A 23-year veteran DeLand police officer investigated in thefts from a Goodwill store retired from the police department Thursday, police and investigative reports show.
Brice Miller, 58, chose to retire before police Chief Bill Ridgway could make a decision on the investigation’s findings, said Sgt. Chris Estes, DeLand police spokesman.
“The recommendation was for him to be terminated,” Estes said. “But Officcer Miller made an appointment with the chief and it was his choice to resign.”
Miller went into the state’s drop program three years ago meaning he had to leave his job in five years.
According to Internal Affairs reports, video surveillance showed Miller on at least two occasions driving in his patrol car while on shift to the Goodwill store and pulling behind the building at 1560 N. Woodland Blvd. after business hours.
Miller can be seen examining the items left outside the business by donors, loading it into his police car and driving off, an IA investigator said.
When told he was being investigated, Miller said he took the items to help a needy family. He said it all started when he took a blanket once to help a homeless person.
Although Miller said he had permission from a store employee, numerous interviews by the investigator with the employees showed they never gave Miller permission to take the items.
The items consisted of clothing, dishes and glasses, the report shows.
Investigators identified the woman Miller had been giving the things to, a friend the officer had known for 12 years.
“What was learned from this was that the recipient of the property is a friend of his for many years and the actions seem personally motivated,” the investigator wrote in his report.
Miller told investigators he did not see signs posted by the business prohibiting people from taking items left outside the store.
“I would also submit that whether or not Officer Miller saw or read the signage, his presumed knowledge and years of experience should have given him pause and caused some concern that these actions would fall under scrutiny, particularly while on duty,” the invesigator said.
Police officials learned of the thefts of the donations from the Goodwill store when the loss prevention officer of the business contacted the police chief on May 21.

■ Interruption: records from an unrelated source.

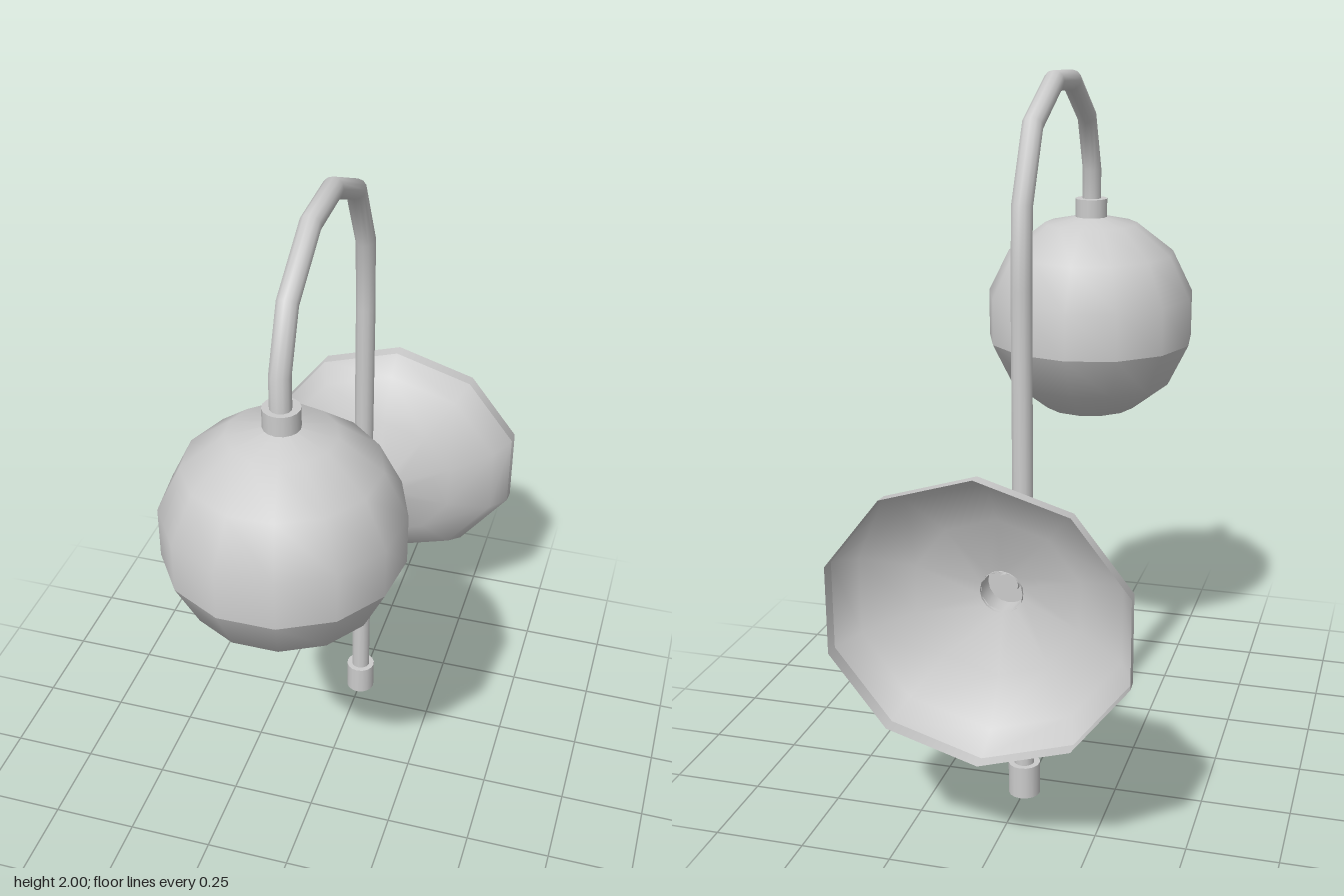
import * as THREE from 'three';

const material = new THREE.MeshStandardMaterial({ color: 0xcccccc, side: THREE.DoubleSide });
const POLE_Z = -0.323, LAMP_Z = 0.444, MOUNT_Y = 0.7;

function add(group, name, geometry, x = 0, y = 0, z = 0) {
  const mesh = new THREE.Mesh(geometry, material);
  mesh.name = name;
  mesh.position.set(x, y, z);
  group.add(mesh);
  return mesh;
}

const lathe = (points, sides, start = 0) =>
  new THREE.LatheGeometry(points.map(([r, y]) => new THREE.Vector2(r, y)), sides, start);

const cylinder = (r, bottom, top) =>
  new THREE.CylinderGeometry(r, r, top - bottom, 16).translate(0, (bottom + top) / 2, 0);

// Polyline whose rings sit exactly on the bends, facing along the bisectors
class BentPath extends THREE.Curve {
  constructor(points) {
    super();
    this.points = points;
  }
  getPointAt(u) {
    return this.points[Math.round(u * (this.points.length - 1))].clone();
  }
  getTangentAt(u) {
    const p = this.points, n = p.length - 1, i = Math.round(u * n);
    const step = (k) => p[k + 1].clone().sub(p[k]).normalize();
    return step(Math.max(i - 1, 0)).add(step(Math.min(i, n - 1))).normalize();
  }
}

export function createModel() {
  const model = new THREE.Group();
  model.name = 'wallLamp';

  // Bent pole
  const path = [
    [0.05, POLE_Z], [1.46, POLE_Z], [1.675, -0.313], [1.871, -0.209], [1.967, 0.006],
    [1.957, 0.195], [1.84, 0.381], [1.68, 0.449], [1.54, 0.449],
  ].map(([y, z]) => new THREE.Vector3(0, y, z));
  add(model, 'pole', new THREE.TubeGeometry(new BentPath(path), path.length - 1, 0.029, 12, false));

  // Sleeves on the pole
  add(model, 'poleFoot', cylinder(0.045, 0, 0.095), 0, 0, POLE_Z);
  add(model, 'poleClamp', cylinder(0.054, 0.6, 0.8), 0, 0, POLE_Z);
  add(model, 'lampCollar', cylinder(0.049, 1.53, 1.59), 0, 0, LAMP_Z);

  // Globe: upper shade and lower diffuser meet just below the middle
  const ring = (k) => {
    const a = -Math.PI / 2 + (k * Math.PI) / 7;
    return [Math.max(0, 0.326 * Math.cos(a)), 0.318 * Math.sin(a)];
  };
  add(model, 'globeShade', lathe([3, 4, 5, 6, 7].map(ring), 13, Math.PI), 0, 1.228, LAMP_Z);
  add(model, 'globeDiffuser', lathe([0, 1, 2, 3].map(ring), 13, Math.PI), 0, 1.228, LAMP_Z);

  // Wall mount, turned around the z axis and open at the back
  const turned = (geometry) => geometry.rotateX(-Math.PI / 2);
  add(model, 'mountArm', turned(cylinder(0.03, 0.34, 0.475)), 0, MOUNT_Y, 0);
  add(model, 'mountCollar', turned(lathe([[0.028, 0.457], [0.058, 0.457]], 16)), 0, MOUNT_Y, 0);
  add(model, 'mountSocket', turned(lathe([[0.058, 0.457], [0.058, 0.53]], 16)), 0, MOUNT_Y, 0);
  const dish = [[0.055, 0.522], [0.215, 0.567], [0.338, 0.642], [0.382, 0.717]];
  add(model, 'wallDish', turned(lathe(dish, 10)), 0, MOUNT_Y, 0).scale.x = 1.08;
  const rim = [[0.382, 0.717], [0.384, 0.756]];
  add(model, 'wallDishRim', turned(lathe(rim, 10)), 0, MOUNT_Y, 0).scale.x = 1.08;

  return model;
}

The loss prevention officer said that video surveillance had identifed a DeLand police officer removing property belonging to Goodwill. The video identified “PD 65″ the car assigned to Miller, reports state.
In a statement released this afternoon, Ridgway said: “It is unfortunate whenever an individual officer’s actions tarnish the image of law enforcement as a whole. When an incident of this type is alleged it affects the public trust and I am embarrassed that this incident involved a DeLand Police Officer. As the Chief of Police I can assure the public that this type of alleged behavior will never be tolerated.”